§ TASK GOAL: Set down, exactly as written, every line from the one containing "n = len(profile)" through the end of the listing.
────────────────────────────────────────
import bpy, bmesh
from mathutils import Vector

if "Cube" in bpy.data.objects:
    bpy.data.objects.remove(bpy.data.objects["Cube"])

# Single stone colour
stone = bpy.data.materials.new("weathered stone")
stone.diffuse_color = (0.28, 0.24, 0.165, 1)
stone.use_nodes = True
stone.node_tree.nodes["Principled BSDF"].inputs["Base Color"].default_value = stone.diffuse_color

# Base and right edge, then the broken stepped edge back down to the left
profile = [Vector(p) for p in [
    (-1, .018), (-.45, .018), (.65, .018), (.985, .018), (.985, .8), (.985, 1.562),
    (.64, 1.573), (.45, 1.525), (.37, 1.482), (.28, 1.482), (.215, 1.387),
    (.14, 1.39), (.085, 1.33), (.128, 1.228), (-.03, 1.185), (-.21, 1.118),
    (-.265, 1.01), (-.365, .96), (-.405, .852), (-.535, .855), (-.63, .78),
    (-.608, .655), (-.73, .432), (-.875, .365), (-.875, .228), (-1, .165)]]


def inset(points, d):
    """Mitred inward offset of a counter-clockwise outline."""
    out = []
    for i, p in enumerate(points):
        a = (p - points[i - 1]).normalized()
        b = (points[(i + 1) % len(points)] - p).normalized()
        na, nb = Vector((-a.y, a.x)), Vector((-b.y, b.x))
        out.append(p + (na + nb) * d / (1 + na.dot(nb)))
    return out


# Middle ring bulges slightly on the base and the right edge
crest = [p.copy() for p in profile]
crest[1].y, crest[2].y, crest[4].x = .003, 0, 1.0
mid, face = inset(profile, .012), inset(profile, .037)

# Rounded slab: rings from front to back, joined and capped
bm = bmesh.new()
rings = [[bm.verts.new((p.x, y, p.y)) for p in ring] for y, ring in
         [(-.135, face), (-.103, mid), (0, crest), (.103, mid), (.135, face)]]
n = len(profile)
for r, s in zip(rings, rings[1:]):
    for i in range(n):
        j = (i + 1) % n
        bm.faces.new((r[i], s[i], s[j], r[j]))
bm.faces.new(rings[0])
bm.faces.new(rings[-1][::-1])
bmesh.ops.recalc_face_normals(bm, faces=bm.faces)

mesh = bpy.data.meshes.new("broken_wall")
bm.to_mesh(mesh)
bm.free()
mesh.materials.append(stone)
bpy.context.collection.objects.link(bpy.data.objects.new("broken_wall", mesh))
────────────────────────────────────────
§ SOLUTION:
n = len(profile)
for r, s in zip(rings, rings[1:]):
    for i in range(n):
        j = (i + 1) % n
        bm.faces.new((r[i], s[i], s[j], r[j]))
bm.faces.new(rings[0])
bm.faces.new(rings[-1][::-1])
bmesh.ops.recalc_face_normals(bm, faces=bm.faces)

mesh = bpy.data.meshes.new("broken_wall")
bm.to_mesh(mesh)
bm.free()
mesh.materials.append(stone)
bpy.context.collection.objects.link(bpy.data.objects.new("broken_wall", mesh))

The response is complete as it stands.